Residents John Day and Philip Maskrey want the road to be rectified before they see a death out the front of their properties.

In the past six years, residents estimate eight vehicles have run off the road that they are aware of, because of little to no signage and poor road conditions.

“One women had her engine end up in the front seat with her when she had an accident and we had to get the air wing,” Mr Maskrey said.

The residents are fearful of what could happen in a medical emergency, and are worried that ambulances may not be able to make it to their homes.

“My wife has had to have ambulances up here, and with the condition the road is in now, they may not make it,” Mr Maskrey said.

Issues with the road were first raised by him in a letter to council in March of 2003, and a story appeared in the Gippsland Times in April of that year.

“We have been fighting for this for years and I may as well talk to that wall because they do not listen,” he said.

The road services five other roads which include Luckmans, Springs, Locks and Back Wombat roads, all of which have either been sealed or partially sealed.

“How can council have a budget surplus of $14.5 million but not have enough money to seal the road?” Mr Maskrey questioned.

Wellington Shire Council Mayor Ian Bye said roads such as Warrigal-Toms Creek did not get enough traffic to be sealed by council.

“While many residents would understandably like their road to be sealed, any work like that has to take into account a range of factors, such as traffic volumes,” Cr Bye said.

“Warrigal-Toms Creek Rd has relatively low usage, and council therefore has no plan to seal it.”

Residents and the Gippsland Times have asked to see the road counter numbers, but council did not respond to these requests.

“They did their counting in the middle of the week – they should see how many cars come up this road over the holiday period,” Mr Maskrey said.

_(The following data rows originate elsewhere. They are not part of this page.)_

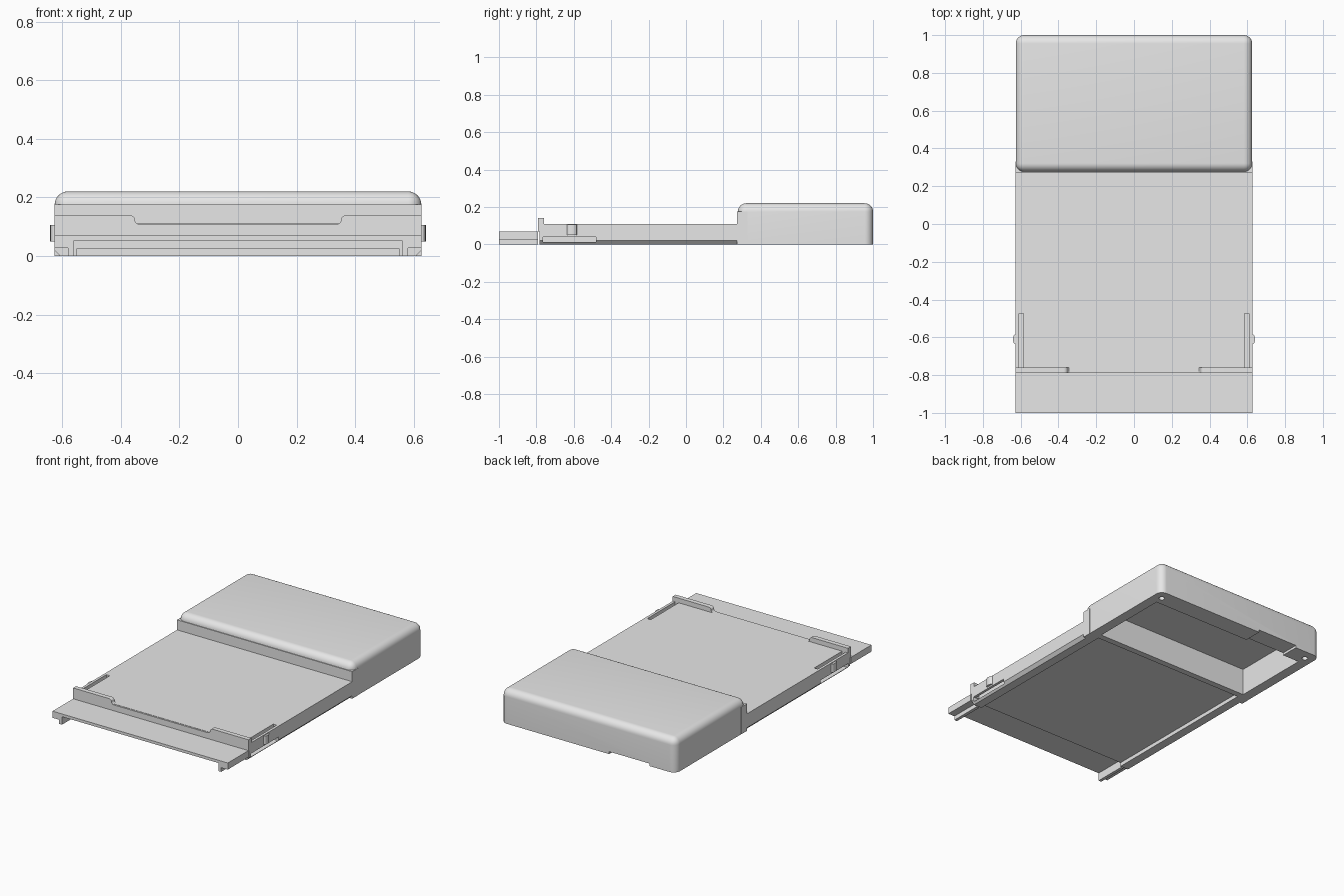
import bpy, bmesh, math
from mathutils import Matrix, Vector

cube = bpy.data.objects.get("Cube")
if cube:
    bpy.data.objects.remove(cube, do_unlink=True)

GREY = (0.8, 0.8, 0.8, 1.0)
plastic = bpy.data.materials.new("grey_plastic")
plastic.use_nodes = True
plastic.diffuse_color = GREY
plastic.node_tree.nodes["Principled BSDF"].inputs["Base Color"].default_value = GREY

W = 0.627  # half width


def finish(name, bm):
    bmesh.ops.recalc_face_normals(bm, faces=bm.faces)
    mesh = bpy.data.meshes.new(name)
    bm.to_mesh(mesh)
    bm.free()
    mesh.materials.append(plastic)
    obj = bpy.data.objects.new(name, mesh)
    bpy.context.collection.objects.link(obj)
    return obj


def box(name, x, y, z, bevel=0.0):
    """Box from ranges; a bevel rounds every edge except the bottom ones."""
    bm = bmesh.new()
    size = Vector((x[1] - x[0], y[1] - y[0], z[1] - z[0]))
    mid = Vector((sum(x), sum(y), sum(z))) / 2
    bmesh.ops.create_cube(bm, size=1, matrix=Matrix.Translation(mid) @ Matrix.Diagonal((*size, 1)))
    if bevel:
        edges = [e for e in bm.edges if max(v.co.z for v in e.verts) > mid.z]
        bmesh.ops.bevel(bm, geom=edges, offset=bevel, segments=8, profile=0.5, affect='EDGES')
    return finish(name, bm)


def cylinder(name, centre, radius, height, squash=1.0):
    bm = bmesh.new()
    bmesh.ops.create_cone(bm, cap_ends=True, segments=24, radius1=radius, radius2=radius, depth=height,
                          matrix=Matrix.Translation(centre) @ Matrix.Diagonal((squash, 1, 1, 1)))
    return finish(name, bm)


def extrude(name, half, y0, y1):
    """Mirror a half outline of (x, z) points and extrude it along y."""
    outline = half + [(-x, z) for x, z in reversed(half)]
    bm = bmesh.new()
    face = bm.faces.new([bm.verts.new((x, y0, z)) for x, z in outline])
    out = bmesh.ops.extrude_face_region(bm, geom=[face])
    moved = [g for g in out["geom"] if isinstance(g, bmesh.types.BMVert)]
    bmesh.ops.translate(bm, verts=moved, vec=(0, y1 - y0, 0))
    return finish(name, bm)


def boolean(obj, tools, operation='DIFFERENCE'):
    """Apply the tools to the object, then remove them."""
    for tool in tools:
        mod = obj.modifiers.new("cut", 'BOOLEAN')
        mod.operation, mod.object, mod.solver = operation, tool, 'EXACT'
    graph = bpy.context.evaluated_depsgraph_get()
    mesh = bpy.data.meshes.new_from_object(obj.evaluated_get(graph))
    obj.modifiers.clear()
    obj.data = mesh
    for tool in tools:
        bpy.data.objects.remove(tool, do_unlink=True)


# Rear housing: rounded box with a square-cornered front base
housing = box("rear_housing", (-W + 0.001, W - 0.001), (0.277, 1), (0, 0.22), 0.045)
boolean(housing, [box("front_base", (-W, W), (0.272, 0.33), (0, 0.175))], 'UNION')
boolean(housing, [
    box("cavity", (-0.56, 0.56), (0.36, 0.88), (-0.1, 0.175)),
    box("underside_recess", (-0.55, 0.55), (0.2, 0.32), (-0.1, 0.025)),
    box("cable_notch", (-0.44, -0.15), (0.85, 1.1), (-0.1, 0.016)),
    cylinder("screw_hole", (0.565, 0.935, 0), 0.018, 0.1),
    cylinder("screw_hole", (-0.565, 0.935, 0), 0.018, 0.1),
])

# Deck with chamfered lower edges and a shallow recess underneath
deck = extrude("deck", [(0.55, 0.025), (0.55, 0), (0.608, 0), (W, 0.02), (W, 0.11)], -0.782, 0.272)
slots = []
for s in (-1, 1):
    slots.append(box("latch_slot", sorted((s * 0.585, s * 0.61)), (-0.76, -0.475), (0.012, 0.2)))
    slots.append(box("side_slot", sorted((s * 0.586, s * 0.7)), (-0.765, -0.48), (0.012, 0.04)))
boolean(deck, slots)

# Latch bumps on the flexible side fingers
bumps = [cylinder(side + "_latch_bump", (s * 0.628, -0.61, 0.0775), 0.026, 0.055, 0.5)
         for side, s in (("left", 1), ("right", -1))]

# Front lip with a smooth central dip
dip = [(0.335 + 0.018 * math.sin(a), 0.126 - 0.018 * math.cos(a))
       for a in (math.radians(d) for d in range(0, 91, 15))]
dip += [(0.373 - 0.02 * math.cos(a), 0.126 + 0.014 * math.sin(a))
        for a in (math.radians(d) for d in range(15, 91, 15))]
lip = extrude("front_lip", [(W, 0.07), (W, 0.14)] + dip[::-1], -0.79, -0.76)

# Front ledge with narrow guide rails below
ledge = extrude("front_ledge", [(0.56, 0.052), (0.56, 0), (0.58, 0), (0.58, 0.027),
                                (W, 0.027), (W, 0.07)], -1, -0.79)

for obj in [housing, deck, lip, ledge] + bumps:
    bpy.ops.object.select_all(action='DESELECT')
    obj.select_set(True)
    bpy.context.view_layer.objects.active = obj
    bpy.ops.object.shade_smooth_by_angle(angle=math.radians(30))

Property owners along Warrigal-Toms Creek Rd are now seeing damage to the road which they say is making it almost impassable, especially for quarry trucks that regularly use the road.

“I watched one of the quarry trucks go through it and he nearly didn’t make it,” Mr Maskrey said.

It is unclear what caused a portion of the road to collapse by almost half a metre, but Cr Bye said it was commonplace after storms.

“Unfortunately, in the last six months we have been hit by several major weather events which caused flooding, landslips and significant damage across our road network,” Cr Bye said.

“Council is continuing to work through a long list of roads requiring work to be done as a result of heavy rainfall, and there are other roads which need repairing before Warrigal-Toms Creek Rd.”

Residents on Warrigal-Toms Creek Rd have looked to residents in Coongulla who entered
into a special charge scheme with council to get their road sealed.

A special charge scheme is a contributory scheme where residents put in their own money towards sealing and road improvements, with council making up the remainder.

The residents on Warrigal-Toms Creek Rd reluctantly approached council with this proposal, but it was rejected.

“There is no provision within the Residential Road and Street Construction plan for rural roads and as such, a special charge scheme for Warrigal-Toms Creek Rd is not able to be
considered,” a council spokesperson said in a response to Mr Day.

These residents do not have a bin service provided by council, there is no library in Newry and no pool close by that they can use, like many residents within Wellington Shire.

“We pay our rates and all we get is a road and council will not even spend the money to fix it,” Mr Maskrey said.

“We worked out with all of the rates that people pay on this road, it would be enough
to seal and improve the road.”

The residents say they are beginning to be cut off from other communities.